And what does it mean to be a crone? Is it pure biology? Age? Children’s age? Fatigue? Wear and tear? Cause let me jussay, this vehicle is only middle aged, but its got a lot of mileage. Is 40 really the new 30, and 50 the new 40? Why does it have to be, why can’t it just be fine to be 40 and 50?
For the average first world woman, there’s quite a bit of time, 20-40 years, in between our roles as Mother (Lachesis, if you’re into Greek mythology) and death: the Crone (Atropos) role. Is it possible to embrace that phase and use it as the period of fertility for the mind and soul, instead of spending the first half pining for our prior roles and the second half waiting to die? Is it realistic to think about using this time to deepen connections and understanding, broaden our world when we’re still fully occupied with getting by?
As I think, I’m thinking of women like myself, on the fringe. Women whose adult worth has been not just tied but knotted with wife-ing (whether you stayed a wife or not) and mothering. Women who have jobs–paid or unpaid–but not careers, who don’t have initials after their name to proclaim their continued relevance. I don’t pretend women of privilege don’t face some of the same issues, after all, they’re still women, but I think it’s different; easier to remain relevant for a longer period of time when you’re respected in a field of study, know you still have quite a bit to say that’s worth being heard, can purchase the right clothes, cosmetics, surgeries to present yourself the way you wish to be seen.
I make no judgement about that last bit, by the way. If I had the money and freedom, I think I’d have a little tweaking done at this point in my life. Not to attract or please anyone but myself. For me. Can that be distilled, separated from the society I live in which dictates what is or is not attractive? Probably not.
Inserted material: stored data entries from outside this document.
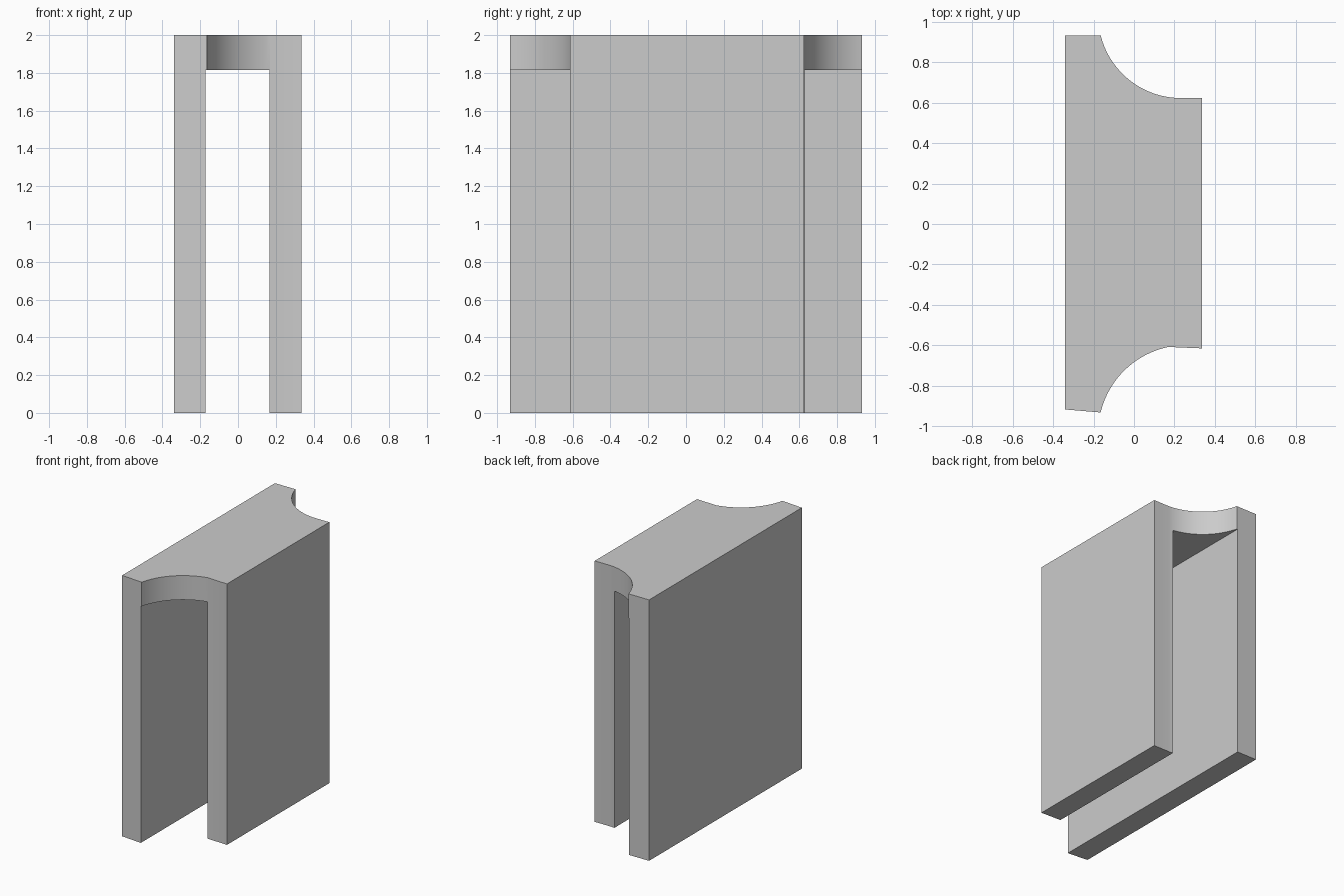
import bpy, bmesh, math

if "Cube" in bpy.data.objects:
    bpy.data.objects.remove(bpy.data.objects["Cube"])


def prism(name, outline, z0, z1):
    """Extrude a plan outline from z0 to z1."""
    bm = bmesh.new()
    face = bm.faces.new([bm.verts.new((x, y, z0)) for x, y in outline])
    ext = bmesh.ops.extrude_face_region(bm, geom=[face])
    verts = [g for g in ext["geom"] if isinstance(g, bmesh.types.BMVert)]
    bmesh.ops.translate(bm, verts=verts, vec=(0, 0, z1 - z0))
    bmesh.ops.recalc_face_normals(bm, faces=bm.faces)
    mesh = bpy.data.meshes.new(name)
    bm.to_mesh(mesh)
    bm.free()
    obj = bpy.data.objects.new(name, mesh)
    bpy.context.collection.objects.link(obj)
    return obj


def arc(center, start, end, n=20):
    """Points on an arc around center, from start to end."""
    (cx, cy), out = center, []
    polar = [(math.atan2(p[1] - cy, p[0] - cx), math.dist(p, center)) for p in (start, end)]
    (a0, r0), (a1, r1) = polar
    for i in range(n + 1):
        t = i / n
        a, r = a0 + (a1 - a0) * t, r0 + (r1 - r0) * t
        out.append((cx + r * math.cos(a), cy + r * math.sin(a)))
    return out


# Plan: long left wall, short right wall, concave arc at each end
front_arc = arc((0.25, -1.04), (-0.165, -0.932), (0.17, -0.608))
back_arc = arc((0.235, 1.03), (0.2, 0.624), (-0.165, 0.933))
plan = [(-0.34, -0.917)] + front_arc + [(0.337, -0.615), (0.337, 0.624)] + back_arc + [(-0.34, 0.933)]
channel = prism("channel_block", plan, 0, 2)

# Slot between the two walls, open below and at both ends
slot = prism("slot_cutter", [(-0.172, -1.2), (0.168, -1.2), (0.168, 1.2), (-0.172, 1.2)], -0.2, 1.815)
slot.hide_render = True
slot.hide_set(True)
cut = channel.modifiers.new("slot", "BOOLEAN")
cut.operation = "DIFFERENCE"
cut.solver = "EXACT"
cut.object = slot

# Smooth arcs, sharp corners
bpy.context.view_layer.objects.active = channel
channel.select_set(True)
bpy.ops.object.modifier_apply(modifier=cut.name)
bpy.data.objects.remove(slot, do_unlink=True)
bpy.ops.object.shade_smooth_by_angle(angle=math.radians(20))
There is a difference in how women of different socioeconomic brackets see themselves and present themselves. When I was at that lit bar the other night, I was chatting with a woman, another friend of the friend I was there to hear. She asked if I was a writer and I said, “Well, I’m a wannabe.” With great confidence, she told me not to say that; if I write, I’m a writer. I’m not so sure. Do I write? Yes. Do I have skill and talent? Maybe, I think so. But I’m a pretty good cook, too. I’ve left restaurants wishing I had stayed home and eaten my own sauce. But I certainly wouldn’t identify myself as a chef. Even as I argue for recognition, I question my validity.
Imagine a crone culture. A culture that valued women as they age; saw experience, caregiving, and connectedness as valid alternatives to degrees earned for 30 year old, forgotten lessons. What if those experiences could be used for opportunities?
Maybe, though. Maybe. Maybe in my imaginary world where crones are empowered. Instead of being reduced we are a reduction–as in cooking. Thickened and intensified, adding richness and bringing the individual components of the dish together.